A couple of days ago I wrote a blog in which I was somewhat negative about the Spring Application Platform. My issue is partly with the problems SpringSource is trying to solve, and also the way that they are trying to solve them.
The problems being targeted are twofold: first, the ability to get more precise control over which versions of which class are loaded by which libraries in the JVM, and secondly, the need for modular applications.
What I've been saying all along is that while the ability to get precise control over class versioning is worthwhile, it also involves quite a lot of pain, and for most developers, this pain will not be worthwhile.
What is really needed is modularity. SpringSource have gone straight for OSGi to achieve both modularity and class versioning. The problem is that this solution also brings is a lot of complexity. So in order to manage this complexity, an extra solution is needed to hide this complexity. Enter the Spring Application platform.
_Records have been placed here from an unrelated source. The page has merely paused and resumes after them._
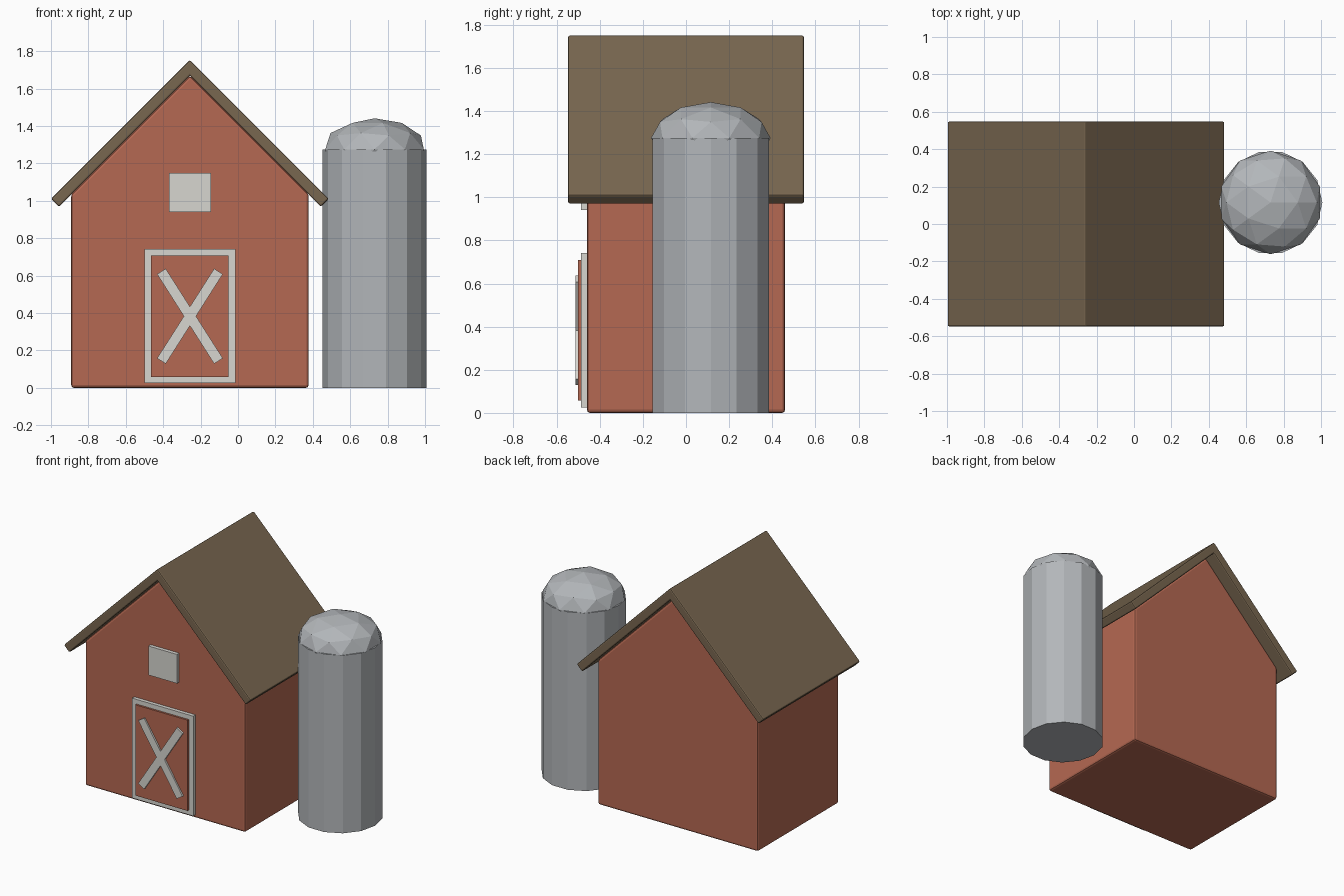
import bpy, bmesh
from math import radians, sin, cos, atan2
from mathutils import Matrix

if "Cube" in bpy.data.objects:
    bpy.data.objects.remove(bpy.data.objects["Cube"])

CX = -0.257          # barn centre line
PEAK = 1.753         # outer ridge height


def material(name, rgb):
    m = bpy.data.materials.new(name)
    m.diffuse_color = (*rgb, 1)
    m.use_nodes = True
    m.node_tree.nodes["Principled BSDF"].inputs["Base Color"].default_value = m.diffuse_color
    return m


RED = material("red_boards", (0.46, 0.14, 0.085))
BROWN = material("brown_roof", (0.19, 0.135, 0.08))
WHITE = material("white_trim", (0.68, 0.67, 0.63))
STEEL = material("steel", (0.45, 0.47, 0.49))


def finish(name, bm, mat, bevel=0.0):
    bmesh.ops.recalc_face_normals(bm, faces=bm.faces)
    mesh = bpy.data.meshes.new(name)
    bm.to_mesh(mesh)
    bm.free()
    mesh.materials.append(mat)
    ob = bpy.data.objects.new(name, mesh)
    bpy.context.collection.objects.link(ob)
    if bevel:
        mod = ob.modifiers.new("bevel", "BEVEL")
        mod.width, mod.segments = bevel, 2
    return ob


def box(name, center, size, mat, tilt=0.0, bevel=0.0):
    """Box tilted about the y axis; positive tilt raises the +x end."""
    bm = bmesh.new()
    m = (Matrix.Translation(center) @ Matrix.Rotation(-tilt, 4, 'Y')
         @ Matrix.Diagonal((*size, 1)))
    bmesh.ops.create_cube(bm, size=1, matrix=m)
    return finish(name, bm, mat, bevel)


# Barn walls: gable profile extruded front to back
bm = bmesh.new()
profile = [(-0.635, 0), (0.635, 0), (0.635, 1.035), (0, 1.67), (-0.635, 1.035)]
face = bm.faces.new([bm.verts.new((CX + x, -0.46, z)) for x, z in profile])
ext = bmesh.ops.extrude_face_region(bm, geom=[face])
bmesh.ops.translate(bm, vec=(0, 0.92, 0),
                    verts=[v for v in ext["geom"] if isinstance(v, bmesh.types.BMVert)])
finish("barn_walls", bm, RED, 0.015)

# Roof slabs, overlapping at the ridge
LENGTH, THICK, A = 1.05, 0.06, radians(45)
for side, label in ((-1, "left"), (1, "right")):
    x = CX + side * (LENGTH / 2 * cos(A) - 0.0) - side * THICK / 2 * sin(A)
    z = PEAK - LENGTH / 2 * sin(A) - THICK / 2 * cos(A)
    box(f"roof_{label}", (x, 0, z), (LENGTH, 1.096, THICK), BROWN, -side * A, 0.009)

# Loft hatch and barn door
box("loft_hatch", (CX, -0.468, 1.045), (0.226, 0.036, 0.208), WHITE)
box("door_frame", (CX, -0.468, 0.383), (0.485, 0.036, 0.716), WHITE)
box("door_panel", (CX, -0.475, 0.383), (0.415, 0.05, 0.65), RED)
brace = atan2(0.479, 0.305)
for side, label in ((-1, "left"), (1, "right")):
    box(f"door_brace_{label}", (CX, -0.501, 0.383), (0.568, 0.022, 0.055), WHITE, side * brace)

# Silo: 14-sided drum with flattened faceted dome
SX, SY, R, H = 0.73, 0.115, 0.277, 1.275
bm = bmesh.new()
bmesh.ops.create_cone(bm, cap_ends=True, segments=14, radius1=R, radius2=R, depth=H,
                      matrix=Matrix.Translation((SX, SY, H / 2))
                      @ Matrix.Rotation(radians(90), 4, 'Z'))
drum = finish("silo_drum", bm, STEEL)
bm = bmesh.new()
bmesh.ops.create_icosphere(bm, subdivisions=2, radius=R,
                           matrix=Matrix.Translation((SX, SY, H))
                           @ Matrix.Diagonal((1, 1, 0.6, 1)))
finish("silo_dome", bm, STEEL)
The problem with all of this is that there seems to be an implicit assumption that effective, dynamic modularity is not possible without OSGi. How about another approach? Why not try to see how far you can get with just the standard Java class loading mechanisms? Spare yourself all the hassle where it's not needed, and go straight for the sweet spot. That's the Impala approach. OSGi may come to Impala too, but it won't be forced on users.
Surprisingly, you can get pretty far without OSGi. For one, you can have multiple versions of your own applications loaded simultaneously in different modules. You can do on the fly updates. You can also get tremendous productivity advantages from simple and lightweight mechanisms for managing integration tests, with fewer restrictions on your runtime environment than you will have with OSGi.
What you don't get without OSGi is the ability to have multiple versions of third party libraries loaded concurrently within the same JVM. The question you have to ask yourself is this: how important is this feature to you? How much pain are you prepared to go to achieve it? After all, hundreds and thousands of Java applications have been written that don't rely on this feature. In my time as a Java developer, I can only think of at most a handful of occasions where class versioning issues have presented an issue. It does not seem like the kind of problem that deserves a solution with a far reaching impact on your technology choice, runtime environment and tool set.
In short, I am apparently in agreement with SpringSource that modularity and dynamic reloading are two features whose absence has been a real limitation to development using the Spring Framework. This certainly convinces me that the last year or so that I have spent working on Impala has not been a waste of time. Indeed, the benefits experience by projects I have worked on using Impala suggest the contrary.